“What does it take to practice continuous improvement on a national scale?”
I’m American, so I’ll answer for the country I know (and mostly love).
Maybe I’m having a cynical day, but could our country actually follow the Toyota Way principles or even some of Deming’s basic ideas? We’re not even close.
The business culture is selfish and short-term and greedy. Look at the financial sector (and Bob Nardelli, et al) — give us obscene paychecks but bail us out when we screw up and, for example, loan money to people who clearly couldn’t pay it back. “We’re too big to fail” the finance people say, so the government HAS to bail them out or the economy will tank. That sounds like blackmail. Who let them get that big? Who profited from the deals and mergers that made them so big? And who is paying the price? It’s sickening. Ugh.
Looking at government, there’s no such thing as PDCA. What government programs ever get killed because they don’t work? Do they even measure success rates? No, just say what it takes to get elected. Let’s add more programs on top of failed programs, my selfish pork spending is offset by yours, slap on the back, ha ha.
Say what it takes to meet your sales quota, to make enough loans, to close the big deal.
Our culture is sick. Washington DC and Wall Street set such a horrible example. This is all probably human nature, so I shouldn’t indict just our own culture, but I’m not optimistic for where things are going.

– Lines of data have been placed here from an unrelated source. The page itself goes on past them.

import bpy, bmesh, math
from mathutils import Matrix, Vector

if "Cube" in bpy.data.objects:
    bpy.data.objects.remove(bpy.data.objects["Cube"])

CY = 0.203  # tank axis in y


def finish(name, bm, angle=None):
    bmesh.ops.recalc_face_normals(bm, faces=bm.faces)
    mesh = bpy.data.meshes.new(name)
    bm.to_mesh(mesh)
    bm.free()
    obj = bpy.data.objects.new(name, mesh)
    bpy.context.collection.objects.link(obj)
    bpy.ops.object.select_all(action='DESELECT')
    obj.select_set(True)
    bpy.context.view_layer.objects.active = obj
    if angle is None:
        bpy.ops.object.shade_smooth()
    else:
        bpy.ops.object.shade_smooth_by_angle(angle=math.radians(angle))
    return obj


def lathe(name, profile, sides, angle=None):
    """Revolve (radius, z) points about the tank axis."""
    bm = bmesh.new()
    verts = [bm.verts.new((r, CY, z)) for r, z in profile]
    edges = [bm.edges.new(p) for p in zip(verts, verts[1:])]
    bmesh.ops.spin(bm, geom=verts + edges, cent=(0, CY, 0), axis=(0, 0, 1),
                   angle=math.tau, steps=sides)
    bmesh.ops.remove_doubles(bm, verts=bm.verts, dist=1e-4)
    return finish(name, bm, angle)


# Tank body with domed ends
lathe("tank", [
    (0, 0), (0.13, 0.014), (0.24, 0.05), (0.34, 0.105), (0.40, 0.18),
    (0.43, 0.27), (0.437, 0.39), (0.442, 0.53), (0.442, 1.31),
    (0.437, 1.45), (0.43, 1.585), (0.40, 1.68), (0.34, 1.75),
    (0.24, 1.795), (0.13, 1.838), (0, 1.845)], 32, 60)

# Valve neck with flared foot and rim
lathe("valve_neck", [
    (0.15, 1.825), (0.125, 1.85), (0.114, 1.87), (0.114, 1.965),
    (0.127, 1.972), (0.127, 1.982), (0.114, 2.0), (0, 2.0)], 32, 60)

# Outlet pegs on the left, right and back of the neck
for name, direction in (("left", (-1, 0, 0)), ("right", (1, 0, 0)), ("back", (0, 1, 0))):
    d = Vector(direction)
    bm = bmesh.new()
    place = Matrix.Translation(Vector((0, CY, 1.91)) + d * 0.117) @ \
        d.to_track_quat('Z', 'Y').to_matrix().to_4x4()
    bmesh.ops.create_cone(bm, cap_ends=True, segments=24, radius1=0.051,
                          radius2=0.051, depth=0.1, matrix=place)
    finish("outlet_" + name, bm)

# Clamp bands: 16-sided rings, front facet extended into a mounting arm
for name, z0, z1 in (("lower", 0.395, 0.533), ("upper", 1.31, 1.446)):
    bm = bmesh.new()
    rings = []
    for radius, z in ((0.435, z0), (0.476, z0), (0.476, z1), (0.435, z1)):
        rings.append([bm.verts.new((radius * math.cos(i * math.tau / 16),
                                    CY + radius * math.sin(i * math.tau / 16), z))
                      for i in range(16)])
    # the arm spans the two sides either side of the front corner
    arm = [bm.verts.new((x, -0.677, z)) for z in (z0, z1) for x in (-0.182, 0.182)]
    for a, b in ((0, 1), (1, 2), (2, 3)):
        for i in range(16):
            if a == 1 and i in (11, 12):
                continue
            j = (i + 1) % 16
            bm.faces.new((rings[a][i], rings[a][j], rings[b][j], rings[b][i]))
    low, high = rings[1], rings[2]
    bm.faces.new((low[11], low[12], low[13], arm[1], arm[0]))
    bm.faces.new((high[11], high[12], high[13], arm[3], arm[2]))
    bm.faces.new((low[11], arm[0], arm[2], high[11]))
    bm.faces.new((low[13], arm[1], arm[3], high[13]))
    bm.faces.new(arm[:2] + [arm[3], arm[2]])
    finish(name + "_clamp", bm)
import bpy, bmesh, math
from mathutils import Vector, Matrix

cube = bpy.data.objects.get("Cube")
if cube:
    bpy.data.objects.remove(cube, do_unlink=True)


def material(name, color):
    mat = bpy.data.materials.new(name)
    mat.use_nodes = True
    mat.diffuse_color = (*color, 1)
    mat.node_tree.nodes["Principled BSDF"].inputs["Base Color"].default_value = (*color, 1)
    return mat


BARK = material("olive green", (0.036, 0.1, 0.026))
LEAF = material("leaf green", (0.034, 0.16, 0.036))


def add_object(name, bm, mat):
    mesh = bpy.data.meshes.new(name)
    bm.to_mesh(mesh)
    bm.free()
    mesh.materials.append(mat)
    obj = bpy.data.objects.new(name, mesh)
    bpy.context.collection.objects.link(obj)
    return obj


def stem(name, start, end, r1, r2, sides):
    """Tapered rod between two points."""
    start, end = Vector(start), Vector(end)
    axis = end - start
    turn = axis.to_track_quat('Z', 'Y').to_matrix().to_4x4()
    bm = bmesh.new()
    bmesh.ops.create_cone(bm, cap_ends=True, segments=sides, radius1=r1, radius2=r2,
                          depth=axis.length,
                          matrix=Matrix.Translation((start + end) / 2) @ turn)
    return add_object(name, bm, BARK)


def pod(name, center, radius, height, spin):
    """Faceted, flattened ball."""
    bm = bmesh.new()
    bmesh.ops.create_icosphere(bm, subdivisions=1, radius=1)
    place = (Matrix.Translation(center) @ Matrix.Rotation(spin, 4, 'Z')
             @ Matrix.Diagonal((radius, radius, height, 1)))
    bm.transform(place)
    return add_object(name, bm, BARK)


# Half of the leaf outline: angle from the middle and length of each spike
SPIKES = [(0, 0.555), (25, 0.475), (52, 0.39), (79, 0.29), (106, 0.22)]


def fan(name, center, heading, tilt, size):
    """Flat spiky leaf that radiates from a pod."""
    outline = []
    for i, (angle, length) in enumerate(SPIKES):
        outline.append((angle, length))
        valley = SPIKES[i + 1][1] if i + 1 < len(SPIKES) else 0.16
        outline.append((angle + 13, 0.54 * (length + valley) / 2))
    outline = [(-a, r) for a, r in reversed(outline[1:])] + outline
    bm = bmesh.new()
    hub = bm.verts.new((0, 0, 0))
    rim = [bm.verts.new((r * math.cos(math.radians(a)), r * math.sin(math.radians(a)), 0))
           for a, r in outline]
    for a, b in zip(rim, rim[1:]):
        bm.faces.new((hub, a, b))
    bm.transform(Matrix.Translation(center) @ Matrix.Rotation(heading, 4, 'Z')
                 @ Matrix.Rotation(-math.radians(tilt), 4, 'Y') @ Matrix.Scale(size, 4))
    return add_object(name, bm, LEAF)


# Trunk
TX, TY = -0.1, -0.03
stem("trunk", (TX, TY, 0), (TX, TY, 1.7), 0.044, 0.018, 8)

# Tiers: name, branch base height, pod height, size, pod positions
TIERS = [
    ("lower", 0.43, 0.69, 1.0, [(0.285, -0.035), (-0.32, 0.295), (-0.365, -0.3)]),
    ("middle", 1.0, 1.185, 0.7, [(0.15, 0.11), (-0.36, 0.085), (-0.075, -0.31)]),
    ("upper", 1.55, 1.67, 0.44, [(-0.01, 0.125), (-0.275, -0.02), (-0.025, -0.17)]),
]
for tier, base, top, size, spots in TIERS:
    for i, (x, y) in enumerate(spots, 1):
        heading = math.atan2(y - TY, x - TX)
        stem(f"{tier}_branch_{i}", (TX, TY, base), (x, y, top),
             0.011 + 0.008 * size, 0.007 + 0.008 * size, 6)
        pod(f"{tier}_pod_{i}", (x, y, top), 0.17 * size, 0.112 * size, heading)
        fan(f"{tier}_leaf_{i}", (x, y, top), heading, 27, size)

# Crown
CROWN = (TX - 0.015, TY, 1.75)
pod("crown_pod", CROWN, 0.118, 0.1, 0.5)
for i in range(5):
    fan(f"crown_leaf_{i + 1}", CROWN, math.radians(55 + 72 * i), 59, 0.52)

When teen girls worship the moron “celebrities” on the E! network instead of wanting to be scientists…. we’re hosed.
Wow, I got off on a bit of a rant there (with apologies to Dennis Miller).
So you want a kaizen culture? Dream on.